Give me then refreshment among thy people, and help me not to treat excellent matter in a defective way, or bear a broken testimony to so worthy a redeemer, or be harsh in treating of Christ's death, its design and end, from lack of warmth and fervency. And keep me in tune with thee as I do this work.2
As preachers, we should do all we can to assist the congregation to apply their minds and pay close attention to the Word of the Lord.
Yet those in the congregation should not think that the preacher has to do all the work – listening is also hard work, as I have noticed when I have sat in the pew. The listener also has to concentrate. We ought to be training ourselves to concentrate harder and to listen longer. Here are a few practical suggestions to help you:

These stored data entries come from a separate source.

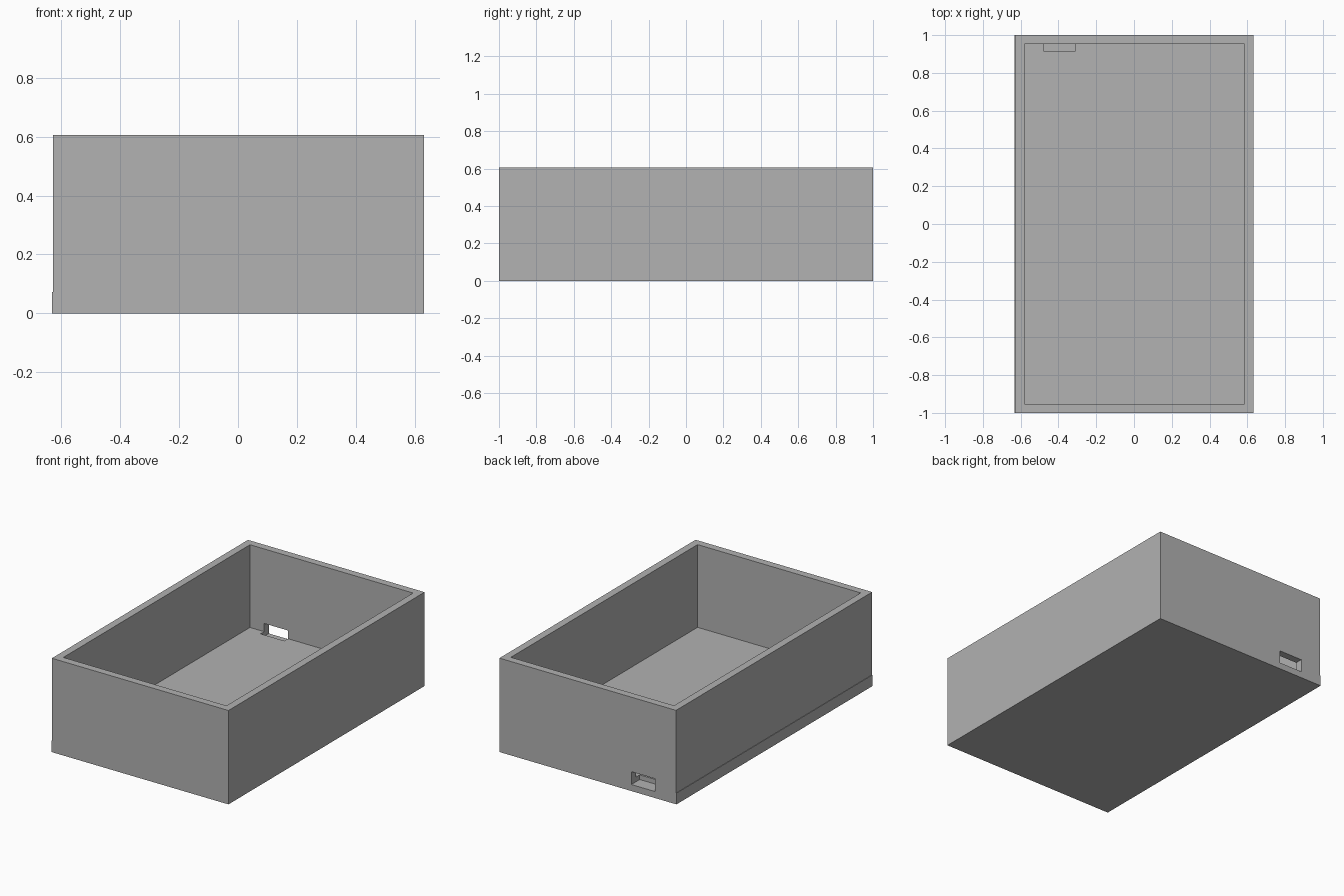
import bpy
import bmesh

default = bpy.data.objects.get("Cube")
if default:
    bpy.data.objects.remove(default, do_unlink=True)

grey = bpy.data.materials.new("plain_grey")
grey.use_nodes = True
colour = (0.445, 0.445, 0.445, 1)
grey.diffuse_color = colour
grey.node_tree.nodes["Principled BSDF"].inputs["Base Color"].default_value = colour


def box(name, low, high):
    """Box spanning two opposite corners."""
    mesh = bpy.data.meshes.new(name)
    bm = bmesh.new()
    bmesh.ops.create_cube(bm, size=1)
    for v in bm.verts:
        v.co = [l + (c + 0.5) * (h - l) for l, c, h in zip(low, v.co, high)]
    bm.to_mesh(mesh)
    bm.free()
    mesh.materials.append(grey)
    obj = bpy.data.objects.new(name, mesh)
    bpy.context.collection.objects.link(obj)
    return obj


def cut(target, cutter):
    """Subtract the cutter from the target and bake the result."""
    mod = target.modifiers.new("cut", 'BOOLEAN')
    mod.operation = 'DIFFERENCE'
    mod.solver = 'EXACT'
    mod.object = cutter
    bpy.context.view_layer.objects.active = target
    bpy.ops.object.modifier_apply(modifier=mod.name)


half_x, half_y, height = 0.632, 1.0, 0.606
floor, wall, lip = 0.072, 0.048, 0.003

# Floor slab, with a thin lip past the wall on the right side
base = box("floor_slab", (-half_x, -half_y, 0), (half_x, half_y, floor))

# Four walls as one hollow frame
left_edge = -half_x + lip
walls = box("walls", (left_edge, -half_y, floor), (half_x, half_y, height))
hollow = box("hollow_cutter", (left_edge + wall, -half_y + wall, 0),
             (half_x - wall, half_y - wall, 1))
cut(walls, hollow)

# Cable opening through the back wall, sunk into the floor
port = box("port_cutter", (-0.48, 0.915, 0.042), (-0.31, 1.1, 0.125))
cut(walls, port)
cut(base, port)

for helper in (hollow, port):
    bpy.data.objects.remove(helper, do_unlink=True)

Take notes. This often helps you pay attention to what is being said and it aids your memory of the sermon.
Consider what you do on Saturday night. Ask yourself: Will this activity help or hinder my worship of the Lord tomorrow? Get to bed on time on Saturday night otherwise you will be half asleep on Sunday morning and afternoon/evening.
Think about how much time you spend watching television. You should, of course, think about what you are watching – is it edifying, upbuilding, God-honouring? But I am also asking you to think about the amount of time you spend in front of TV. Watching television can not only be a terrible waste of time but it also dulls our ability to listen and concentrate. Too much TV leads us to expect constant change and variety in every presentation of information and makes us less able to benefit from reading the written word and listening to the spoken word.
Pray. Pray that God will help the preacher to preach and the listener to listen.
It is true that we live in a visually orientated society. It is also true that more people are finding it harder to listen to sermons. This does not mean that we should cave in to the culture around us. Even in a visual culture there are many practical advantages to listening to the preached word proclaimed by your pastor. Yet, the bottom line is not a pragmatic, or even an historical argument – it is that God has commanded that the gospel be preached:
How can they believe in the one of whom they have not heard? And how can they hear without someone preaching to them? ... Consequently, faith comes from hearing the message, and the message is heard through the word of Christ.Romans 10:14